- Records for the task:
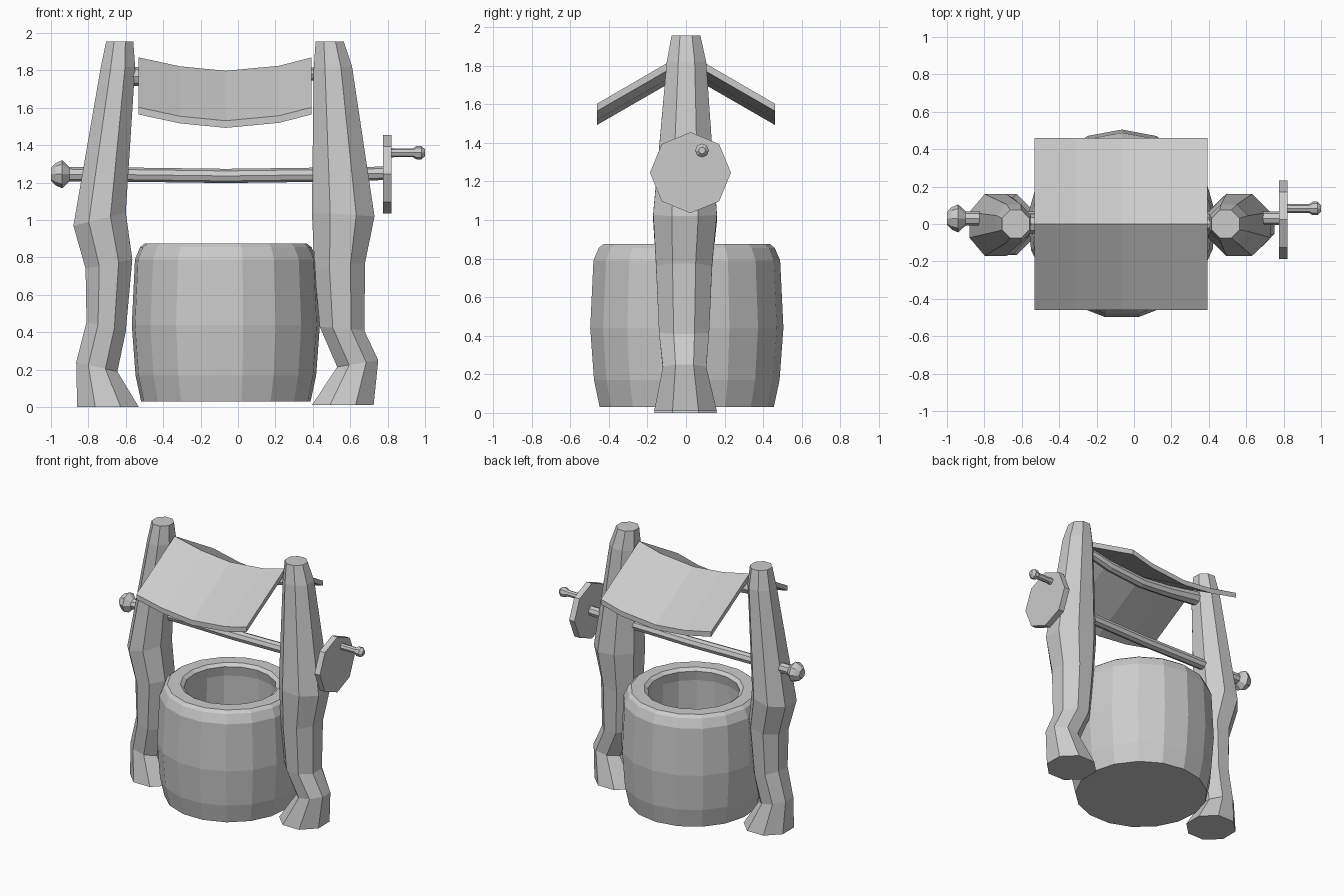
import bpy, bmesh
from math import sin, cos, pi


def make_object(name, rings, cap=True):
    """Loft closed rings of points into a flat-shaded mesh."""
    bm = bmesh.new()
    vs = [[bm.verts.new(p) for p in ring] for ring in rings]
    n = len(rings[0])
    for a, b in zip(vs, vs[1:]):
        for i in range(n):
            j = (i + 1) % n
            bm.faces.new((a[i], a[j], b[j], b[i]))
    if cap:
        bm.faces.new(vs[0])
        bm.faces.new(vs[-1])
    bmesh.ops.recalc_face_normals(bm, faces=bm.faces)
    mesh = bpy.data.meshes.new(name)
    bm.to_mesh(mesh)
    bm.free()
    ob = bpy.data.objects.new(name, mesh)
    bpy.context.collection.objects.link(ob)
    return ob


def rod(name, stations, y, n=8, phase=0.0):
    """Lathe along x; stations are (x, centre z, radius)."""
    return make_object(name, [
        [(x, y + r * cos(phase + 2 * pi * i / n), z + r * sin(phase + 2 * pi * i / n))
         for i in range(n)] for x, z, r in stations])


def post(name, stations):
    """Crooked octagonal trunk; stations are (x left, z left, x right, z right, y min, y max)."""
    k = 1 / cos(pi / 8)
    rings = []
    for xl, zl, xr, zr, y0, y1 in stations:
        ring = []
        for i in range(8):
            a = 2 * pi * (i + 0.5) / 8
            u, v = cos(a) * k, sin(a) * k
            ring.append(((xl + xr) / 2 + u * (xr - xl) / 2,
                         (y0 + y1) / 2 + v * (y1 - y0) / 2,
                         (zl + zr) / 2 + u * (zr - zl) / 2))
        rings.append(ring)
    return make_object(name, rings)


# Hollow 17-sided well barrel: outside going up, over the rim, inside going down
CX = -0.065
profile = [(0.455, 0.03), (0.485, 0.17), (0.505, 0.44), (0.488, 0.79), (0.46, 0.855),
           (0.435, 0.875), (0.345, 0.875), (0.318, 0.855), (0.335, 0.78),
           (0.35, 0.44), (0.335, 0.18)]
make_object("well_barrel", [
    [(CX + r * sin(2 * pi * i / 17), r * cos(2 * pi * i / 17), z) for i in range(17)]
    for r, z in profile])

# Two crooked posts
post("left_post", [
    (-0.86, 0.0, -0.53, 0.0, -0.165, 0.16),
    (-0.865, 0.24, -0.645, 0.19, -0.12, 0.105),
    (-0.81, 0.455, -0.60, 0.405, -0.14, 0.12),
    (-0.815, 0.74, -0.565, 0.79, -0.155, 0.135),
    (-0.88, 0.97, -0.60, 1.04, -0.17, 0.16),
    (-0.735, 1.81, -0.55, 1.82, -0.10, 0.105),
    (-0.705, 1.955, -0.56, 1.955, -0.075, 0.075)])
post("right_post", [
    (0.395, 0.01, 0.725, 0.01, -0.165, 0.16),
    (0.53, 0.215, 0.75, 0.25, -0.12, 0.105),
    (0.437, 0.43, 0.675, 0.41, -0.14, 0.12),
    (0.41, 0.73, 0.68, 0.775, -0.155, 0.135),
    (0.395, 1.04, 0.73, 1.02, -0.17, 0.16),
    (0.405, 1.81, 0.61, 1.82, -0.10, 0.105),
    (0.415, 1.955, 0.565, 1.955, -0.075, 0.075)])

# Sagging gabled roof: chevron section swept along x
sag = [(-0.533, 0.0), (-0.31, -0.048), (CX, -0.072), (0.22, -0.045), (0.394, 0.0)]
bm_section = [(-0.46, 1.603), (0.0, 1.87), (0.46, 1.603),
              (0.46, 1.565), (0.0, 1.83), (-0.46, 1.565)]
make_object("roof", [[(x, y, z + dz) for y, z in bm_section] for x, dz in sag])

# Ridge beam under the roof, following its sag
rod("ridge_beam", [(-0.66, 1.77, 0.055), (-0.533, 1.768, 0.05), (-0.31, 1.735, 0.042),
                   (CX, 1.715, 0.038), (0.22, 1.74, 0.038), (0.394, 1.78, 0.035),
                   (0.5, 1.79, 0.03)], 0.0)

# Winding axle, its end knob, crank disc and handle
rod("axle", [(-0.91, 1.245, 0.038), (-0.6, 1.243, 0.038), (CX, 1.236, 0.038),
             (0.4, 1.242, 0.038), (0.79, 1.25, 0.036)], 0.03)
rod("axle_knob", [(-1.0, 1.245, 0.035), (-0.975, 1.245, 0.06), (-0.94, 1.245, 0.075),
                  (-0.90, 1.245, 0.038)], 0.03)
rod("crank_disc", [(0.775, 1.245, 0.21), (0.82, 1.245, 0.21)], 0.023)
rod("crank_handle", [(0.80, 1.36, 0.028), (0.84, 1.36, 0.023), (0.935, 1.36, 0.023),
                     (0.955, 1.36, 0.036), (0.98, 1.36, 0.036), (1.0, 1.36, 0.018)], 0.083)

- What the task asks: Copy out precisely the lines from the line with "from math import sin, cos, pi" to the line with "return make_object(name, rings)" in the material above, including those two lines and omitting all the rest.

- Final answer:
from math import sin, cos, pi


def make_object(name, rings, cap=True):
    """Loft closed rings of points into a flat-shaded mesh."""
    bm = bmesh.new()
    vs = [[bm.verts.new(p) for p in ring] for ring in rings]
    n = len(rings[0])
    for a, b in zip(vs, vs[1:]):
        for i in range(n):
            j = (i + 1) % n
            bm.faces.new((a[i], a[j], b[j], b[i]))
    if cap:
        bm.faces.new(vs[0])
        bm.faces.new(vs[-1])
    bmesh.ops.recalc_face_normals(bm, faces=bm.faces)
    mesh = bpy.data.meshes.new(name)
    bm.to_mesh(mesh)
    bm.free()
    ob = bpy.data.objects.new(name, mesh)
    bpy.context.collection.objects.link(ob)
    return ob


def rod(name, stations, y, n=8, phase=0.0):
    """Lathe along x; stations are (x, centre z, radius)."""
    return make_object(name, [
        [(x, y + r * cos(phase + 2 * pi * i / n), z + r * sin(phase + 2 * pi * i / n))
         for i in range(n)] for x, z, r in stations])


def post(name, stations):
    """Crooked octagonal trunk; stations are (x left, z left, x right, z right, y min, y max)."""
    k = 1 / cos(pi / 8)
    rings = []
    for xl, zl, xr, zr, y0, y1 in stations:
        ring = []
        for i in range(8):
            a = 2 * pi * (i + 0.5) / 8
            u, v = cos(a) * k, sin(a) * k
            ring.append(((xl + xr) / 2 + u * (xr - xl) / 2,
                         (y0 + y1) / 2 + v * (y1 - y0) / 2,
                         (zl + zr) / 2 + u * (zr - zl) / 2))
        rings.append(ring)
    return make_object(name, rings)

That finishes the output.